Zimbabwe is one of the United Nations Member States and is a member of SADC, COMESA and the AU. As a member of the international and regional bodies Zimbabwe is signatory to many legal instruments and protocols that seek to uphold human rights and the rule of law and foster human development. These include the International Covenant on Civil and Political Rights, the Convention on the Elimination of All Forms of Racial Discrimination, the Convention on the Elimination of All Forms of Discrimination against Women and the Convention on the Rights of the Child, SADC Declaration on Gender among others.
The ZANU-PF led government shares an anti-colonial history involving armed struggle with Mozambique and South Africa and has strong ties with liberation parties in Angola, Mozambique, Namibia, RSA, Tanzania and Zambia. It also took sides with and was one of the strongest backers of the government in DRC. Because of its credentials in liberation from colonialism and role in the anti-apartheid struggle, most SADC and indeed AU countries find it difficult to take positions against the leadership in the face of political turbulence that the country is experiencing. Consequently, Zimbabwe has been on a political rollercoaster during the past decade.
On the economic front, Zimbabwe was for long the second strongest, most diversified and sophisticated economy with a well developed and infrastructure, after RSA. RSA is the economic powerhouse in SADC and Zimbabwe was its single largest trading partner in the region. South Africa continues to play a significant role in the political economic issues of Zimbabwe. Having played a significant role in Zimbabwe’s liberation struggle, it continues to support Zimbabwe in the current crisis, through providing guidance and support in coming up with workable solutions to the crisis. South Africa has also financially supported the country when all the western allies isolated the regime. At a time when the Zimbabwean economy was at its lowest, South Africa was able to accommodate Zimbabwean citizens seeking alternative employment, shelter as refugees and livelihoods during times of hunger. While South Africa has been expected to take a confrontational approach to Mugabe, it has resorted to diplomatic strategies for continued partnership and support. It is undoubtable that when the Zimbabwe economy was experiencing a severe meltdown in the past 9 years, it adversely affected countries in the sub-region especially South Africa and to some extent threatened sub-regional development progress. South Africa has however emerged even stronger than South Africa as Zimbabwe to some extent has also adopted the Rand as a trading currency and the Country has largely depended on South Africa economically.
Positive changes happening in Mozambique, Zambia, Malawi, Botswana, the DRC and South Africa in the political and economic arena are hoped to provide some positive influence to the situation in Zimbabwe. The prospects for growth are currently positive across all sectors, with major expansion potential in agriculture, Mining, manufacturing, tourism, telecoms, construction and transport. It is however important to note the investment support especially in the mining , manufacturing, tourism, energy and transport sectors that have been pledged from countries such as Botswana, South Africa, Zambia, Namibia.

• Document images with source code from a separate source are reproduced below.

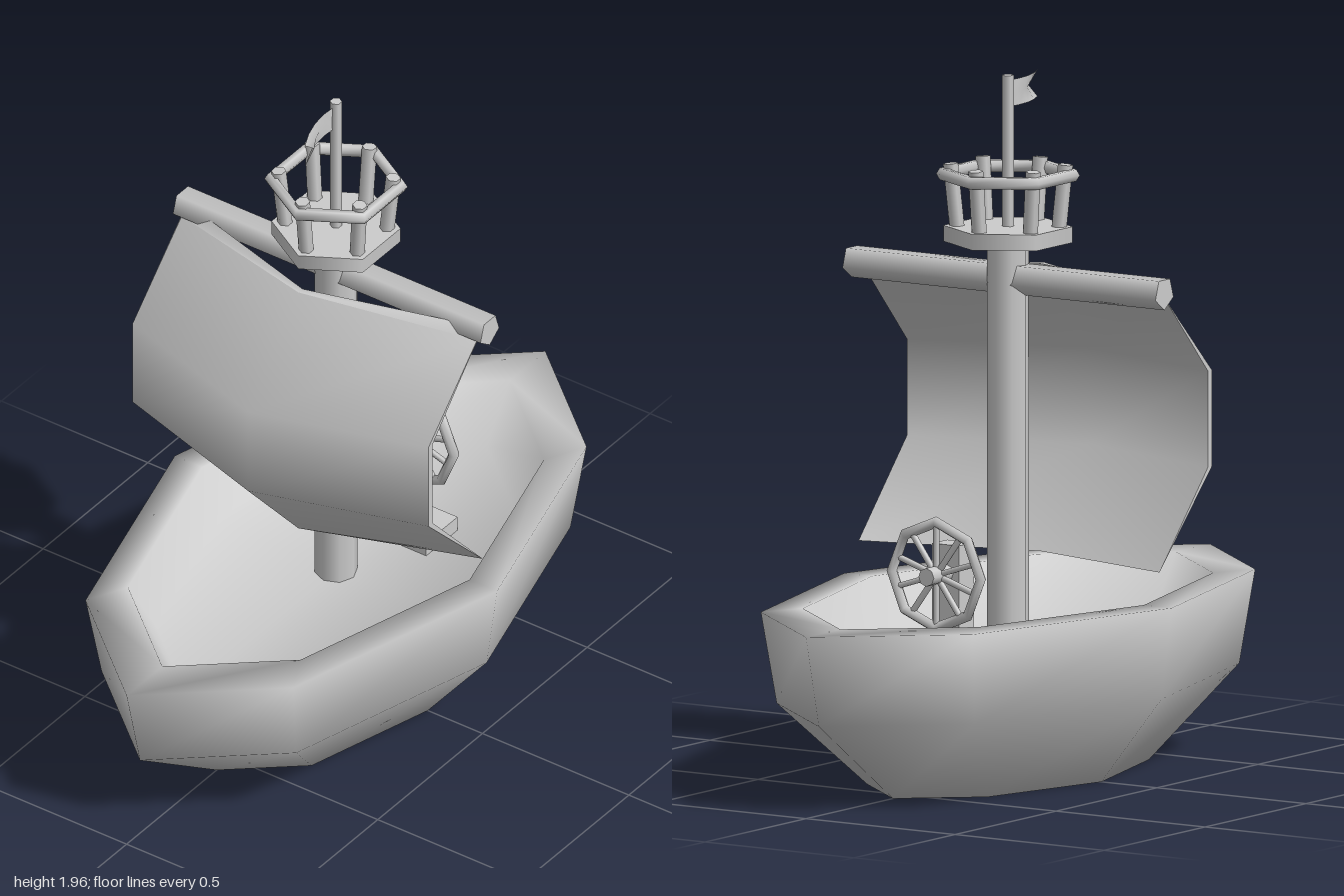
import * as THREE from 'three';

const grey = new THREE.MeshStandardMaterial({ color: 0xcccccc });
const greyDouble = new THREE.MeshStandardMaterial({ color: 0xcccccc, side: THREE.DoubleSide });

function add(parent, name, geometry, x = 0, y = 0, z = 0, material = grey) {
  const mesh = new THREE.Mesh(geometry, material);
  mesh.name = name;
  mesh.position.set(x, y, z);
  parent.add(mesh);
  return mesh;
}

// Round bar between two points
function bar(parent, name, from, to, r, sides = 6) {
  const a = new THREE.Vector3(...from), b = new THREE.Vector3(...to);
  const dir = b.clone().sub(a);
  const mesh = add(parent, name, new THREE.CylinderGeometry(r, r, dir.length(), sides));
  mesh.position.copy(a).add(b).multiplyScalar(0.5);
  mesh.quaternion.setFromUnitVectors(new THREE.Vector3(0, 1, 0), dir.normalize());
  return mesh;
}

// Surface through rows of points, smooth across the rows
function skin(rows, closed = false) {
  const n = rows[0].length, index = [];
  for (let j = 0; j < rows.length - 1; j++) {
    for (let i = 0; i < (closed ? n : n - 1); i++) {
      const k = (i + 1) % n;
      const a = j * n + i, b = j * n + k, c = a + n, d = b + n;
      index.push(a, b, d, a, d, c);
    }
  }
  const g = new THREE.BufferGeometry();
  g.setAttribute('position', new THREE.Float32BufferAttribute(rows.flat(2), 3));
  g.setIndex(index);
  g.computeVertexNormals();
  return g;
}

function buildHull(group) {
  const outline = [[0, 1], [0.355, 0.7], [0.55, 0], [0.355, -0.7],
    [0, -1], [-0.355, -0.7], [-0.55, 0], [-0.355, 0.7]];
  // scale of the outline and height: keel, sides, rim, inner wall, deck
  const levels = [[0.001, 0], [0.57, 0], [0.936, 0.25], [1, 0.51],
    [0.83, 0.51], [0.72, 0.35], [0.001, 0.35]];
  const rows = levels.map(([s, y]) => outline.map(([x, z]) => [x * s, y, z * s]));
  add(group, 'hull', skin(rows, true));
}

function buildSail(group) {
  const W = 0.505;
  const row = (zEdge, yEdge, zMid, yMid) => [[-W, yEdge, zEdge], [0, yMid, zMid], [W, yEdge, zEdge]];
  const front = [row(0.03, 0.63, 0.18, 0.6), row(0.265, 0.87, 0.42, 0.87),
    row(0.265, 1.14, 0.42, 1.14), row(0.03, 1.37, 0.18, 1.41)];
  const back = [row(0.005, 0.605, 0.16, 0.6), row(0.245, 0.87, 0.4, 0.87),
    row(0.245, 1.14, 0.4, 1.14), row(0.005, 1.4, 0.16, 1.41)];
  const sail = new THREE.Group();
  sail.name = 'sail';
  group.add(sail);
  add(sail, 'sailFront', skin(front));
  add(sail, 'sailBack', skin(back.map((r) => [...r].reverse())));
  // Narrow edge strips joining the two faces
  const side = (grid, i) => grid.map((r) => r[i]);
  for (const pick of [(g) => g[0], (g) => g[3], (g) => side(g, 0), (g) => side(g, 2)]) {
    add(sail, 'sailEdge', skin([pick(front), pick(back)]), 0, 0, 0, greyDouble);
  }
}

function buildCrowsNest(group) {
  const nest = new THREE.Group();
  nest.name = 'crowsNest';
  group.add(nest);
  add(nest, 'nestFloor', new THREE.CylinderGeometry(0.18, 0.18, 0.045, 6), 0, 1.513, 0);
  const ring = add(nest, 'nestRail', new THREE.TorusGeometry(0.181, 0.019, 6, 6), 0, 1.68, 0);
  ring.rotation.set(Math.PI / 2, 0, Math.PI / 2);
  for (let i = 0; i < 6; i++) {
    const s = Math.sin(i * Math.PI / 3), c = Math.cos(i * Math.PI / 3);
    bar(nest, 'nestPost', [s * 0.142, 1.53, c * 0.142], [s * 0.16, 1.71, c * 0.16], 0.021);
  }
}

function buildFlag(group) {
  const cols = 5;
  const rows = [1.87, 1.908, 1.945].map((y, j) => {
    const length = j === 1 ? 0.16 : 0.205; // swallowtail notch
    return Array.from({ length: cols }, (_, i) => {
      const t = i / (cols - 1);
      return [0.04 * t * t - 0.008 * Math.sin(t * Math.PI), y, length * t];
    });
  });
  add(group, 'flag', skin(rows), 0, 0, 0, greyDouble);
}

function buildHelm(group) {
  const helm = new THREE.Group();
  helm.name = 'helm';
  group.add(helm);
  add(helm, 'helmBase', new THREE.BoxGeometry(0.33, 0.05, 0.15), 0, 0.37, -0.275);
  add(helm, 'helmStand', new THREE.BoxGeometry(0.09, 0.31, 0.075), 0, 0.525, -0.272);
  bar(helm, 'helmAxle', [0, 0.6, -0.19], [0, 0.6, -0.405], 0.026, 8);
  add(helm, 'wheelRim', new THREE.TorusGeometry(0.149, 0.016, 6, 8), 0, 0.6, -0.355);
  for (let i = 0; i < 5; i++) {
    const x = 0.14 * Math.sin(i * Math.PI / 5), y = 0.14 * Math.cos(i * Math.PI / 5);
    bar(helm, 'wheelSpoke', [-x, 0.6 - y, -0.355], [x, 0.6 + y, -0.355], 0.009);
  }
}

export function createModel() {
  const ship = new THREE.Group();
  ship.name = 'sailingShip';
  buildHull(ship);
  add(ship, 'mast', new THREE.CylinderGeometry(0.06, 0.06, 1.15, 8), 0, 0.925, 0);
  add(ship, 'flagPole', new THREE.CylinderGeometry(0.017, 0.017, 0.46, 6), 0, 1.73, 0);

  // Five-sided yard with a point at the bottom
  const yard = new THREE.CylinderGeometry(0.047, 0.047, 1.05, 5);
  yard.rotateY(-Math.PI / 2).rotateZ(Math.PI / 2);
  add(ship, 'yard', yard, 0, 1.392, 0);

  buildSail(ship);
  buildCrowsNest(ship);
  buildFlag(ship);
  buildHelm(ship);
  return ship;
}
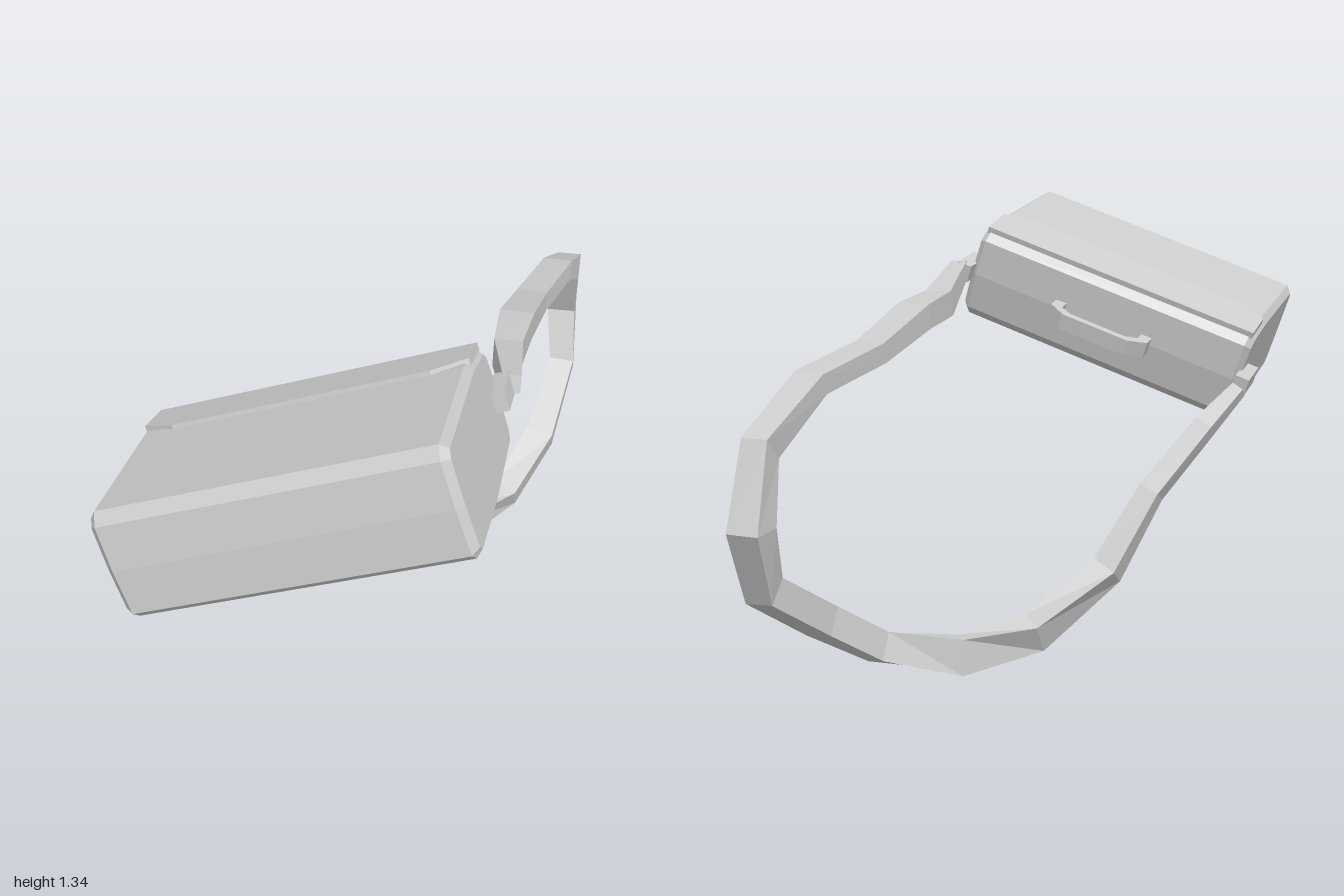
import * as THREE from 'three';

const mat = new THREE.MeshStandardMaterial({ color: 0xcccccc, flatShading: true });

function addMesh(parent, name, geometry) {
  const mesh = new THREE.Mesh(geometry, mat);
  mesh.name = name;
  parent.add(mesh);
  return mesh;
}

const shapeOf = pts => new THREE.Shape(pts.map(([x, y]) => new THREE.Vector2(x, y)));

// Rectangular band swept through stations [x, y, z, width, thickness]
function sweepBand(stations) {
  const centres = stations.map(s => new THREE.Vector3(s[0], s[1], s[2]));
  const rings = stations.map((s, i) => {
    const t = centres[Math.min(i + 1, centres.length - 1)].clone()
      .sub(centres[Math.max(i - 1, 0)]).normalize();
    const a = new THREE.Vector3(1, 0, 0);
    a.addScaledVector(t, -a.dot(t)).normalize();
    const b = new THREE.Vector3().crossVectors(t, a);
    return [[1, 1], [-1, 1], [-1, -1], [1, -1]].map(([p, q]) => centres[i].clone()
      .addScaledVector(a, p * s[3] / 2).addScaledVector(b, q * s[4] / 2));
  });
  const positions = [];
  const quad = (a, b, c, d) => [a, b, c, a, c, d].forEach(v => positions.push(v.x, v.y, v.z));
  for (let i = 0; i < rings.length - 1; i++) {
    for (let k = 0; k < 4; k++) {
      const n = (k + 1) % 4;
      quad(rings[i][k], rings[i][n], rings[i + 1][n], rings[i + 1][k]);
    }
  }
  const [s, e] = [rings[0], rings[rings.length - 1]];
  quad(s[3], s[2], s[1], s[0]);
  quad(e[0], e[1], e[2], e[3]);
  const geometry = new THREE.BufferGeometry();
  geometry.setAttribute('position', new THREE.Float32BufferAttribute(positions, 3));
  geometry.computeVertexNormals();
  return geometry;
}

export function createModel() {
  const model = new THREE.Group();
  model.name = 'shoulderBag';

  // Tilted case: local x is its length, y its thickness, -z points to the handle
  const bag = new THREE.Group();
  bag.name = 'case';
  const length = new THREE.Vector3(0.94, 0.335, -0.03).normalize();
  const depth = new THREE.Vector3(-0.02, 0.15, 0.988);
  depth.addScaledVector(length, -depth.dot(length)).normalize();
  const up = new THREE.Vector3().crossVectors(depth, length);
  bag.quaternion.setFromRotationMatrix(new THREE.Matrix4().makeBasis(length, up, depth));
  bag.position.set(-0.05, 1.0, 0.665);
  model.add(bag);

  // Body: slightly bulging end profile with chamfered ends
  const profile = shapeOf([
    [-0.28, -0.155], [-0.03, -0.163], [0.265, -0.148], [0.295, -0.118],
    [0.305, 0], [0.298, 0.115], [0.265, 0.145], [0.12, 0.162],
    [-0.28, 0.155], [-0.31, 0.125], [-0.316, 0], [-0.31, -0.13]
  ]);
  const body = new THREE.ExtrudeGeometry(profile, {
    depth: 0.89, bevelEnabled: true, bevelSegments: 1,
    bevelThickness: 0.02, bevelSize: 0.02, bevelOffset: -0.02
  });
  body.translate(0, 0, -0.445).rotateY(Math.PI / 2);
  addMesh(bag, 'body', body);

  // Closing flap with cut corners
  const flapShape = shapeOf([
    [-0.36, 0], [0.36, 0], [0.455, 0.04], [0.455, 0.165], [-0.455, 0.165], [-0.455, 0.04]
  ]);
  const flapGeometry = new THREE.ExtrudeGeometry(flapShape, { depth: 0.022, bevelEnabled: false });
  const flap = addMesh(bag, 'flap', flapGeometry.rotateX(-Math.PI / 2));
  flap.position.set(0, 0.152, -0.107);
  flap.rotation.x = -0.11;

  // Carrying handle
  const handleShape = shapeOf([
    [-0.165, 0.29], [-0.13, 0.29], [-0.13, 0.345], [-0.095, 0.37], [0.095, 0.37],
    [0.13, 0.345], [0.13, 0.29], [0.165, 0.29], [0.165, 0.355], [0.11, 0.398],
    [-0.11, 0.398], [-0.165, 0.355]
  ]);
  const handle = new THREE.ExtrudeGeometry(handleShape, { depth: 0.05, bevelEnabled: false });
  handle.translate(0, 0, -0.025).rotateX(-Math.PI / 2);
  addMesh(bag, 'handle', handle);

  // Strap tabs on both ends
  for (const side of [-1, 1]) {
    const tab = addMesh(bag, side > 0 ? 'leftTab' : 'rightTab', new THREE.BoxGeometry(0.045, 0.055, 0.13));
    tab.position.set(side * 0.478, 0.005, -0.275);
  }

  // Hanging shoulder strap
  addMesh(model, 'strap', sweepBand([
    [0.425, 1.125, 0.34, 0.05, 0.05], [0.39, 1.045, 0.08, 0.08, 0.08],
    [0.395, 1.03, -0.1, 0.1, 0.075], [0.42, 0.96, -0.35, 0.09, 0.06],
    [0.475, 0.915, -0.62, 0.09, 0.06], [0.5, 0.785, -0.865, 0.075, 0.085],
    [0.487, 0.587, -0.95, 0.09, 0.1], [0.505, 0.4, -0.865, 0.08, 0.085],
    [0.46, 0.245, -0.63, 0.09, 0.085], [0.37, 0.122, -0.46, 0.08, 0.085],
    [0.19, 0.057, -0.29, 0.065, 0.11], [0.01, 0.095, -0.13, 0.07, 0.11],
    [-0.17, 0.265, 0.02, 0.08, 0.085], [-0.275, 0.49, 0.13, 0.065, 0.065],
    [-0.41, 0.68, 0.25, 0.06, 0.055], [-0.495, 0.785, 0.33, 0.04, 0.04]
  ]));

  return model;
}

Zimbabwe’s relations with the rest of the international community, especially the West have largely been strained. Western countries have imposed selective restrictions on the country and have withheld bi- and multilateral support to the government sighting poor leadership and economic governance strategies by the then ruling government. The targeted sanctions or restrictions have invariably impacted on the formal and informal sectors thereby affecting the majority of the population. The new government is gradually re-engaging the international development community. Agencies such as the IMF and the World Bank are clearly anxious to support the country’s recovery as illustrated by the recent US$500 million loan from IMF. It is clear that the international donor community while it is anxious to help Zimbabwe, the help will only be provided when a steady progress towards full democracy is realised. Lack of economic support from Western economies saw the government look to liberation war allies like China for assistance. The envisaged support from that direction has been less than overwhelming as the East is now looking at relations more from a business perspective and the country continues to limp along economically.
The international and regional context presents opportunities for civil society organisations to lobby regional bodies to influence for political reform in Zimbabwe and the international bodies and institutions for resource mobilisation for involvement of the poor and marginalised in the change processes.
«Administration» en bas du menu de la page chargée lors de l’identification (page du portail présentée sur la page précédente)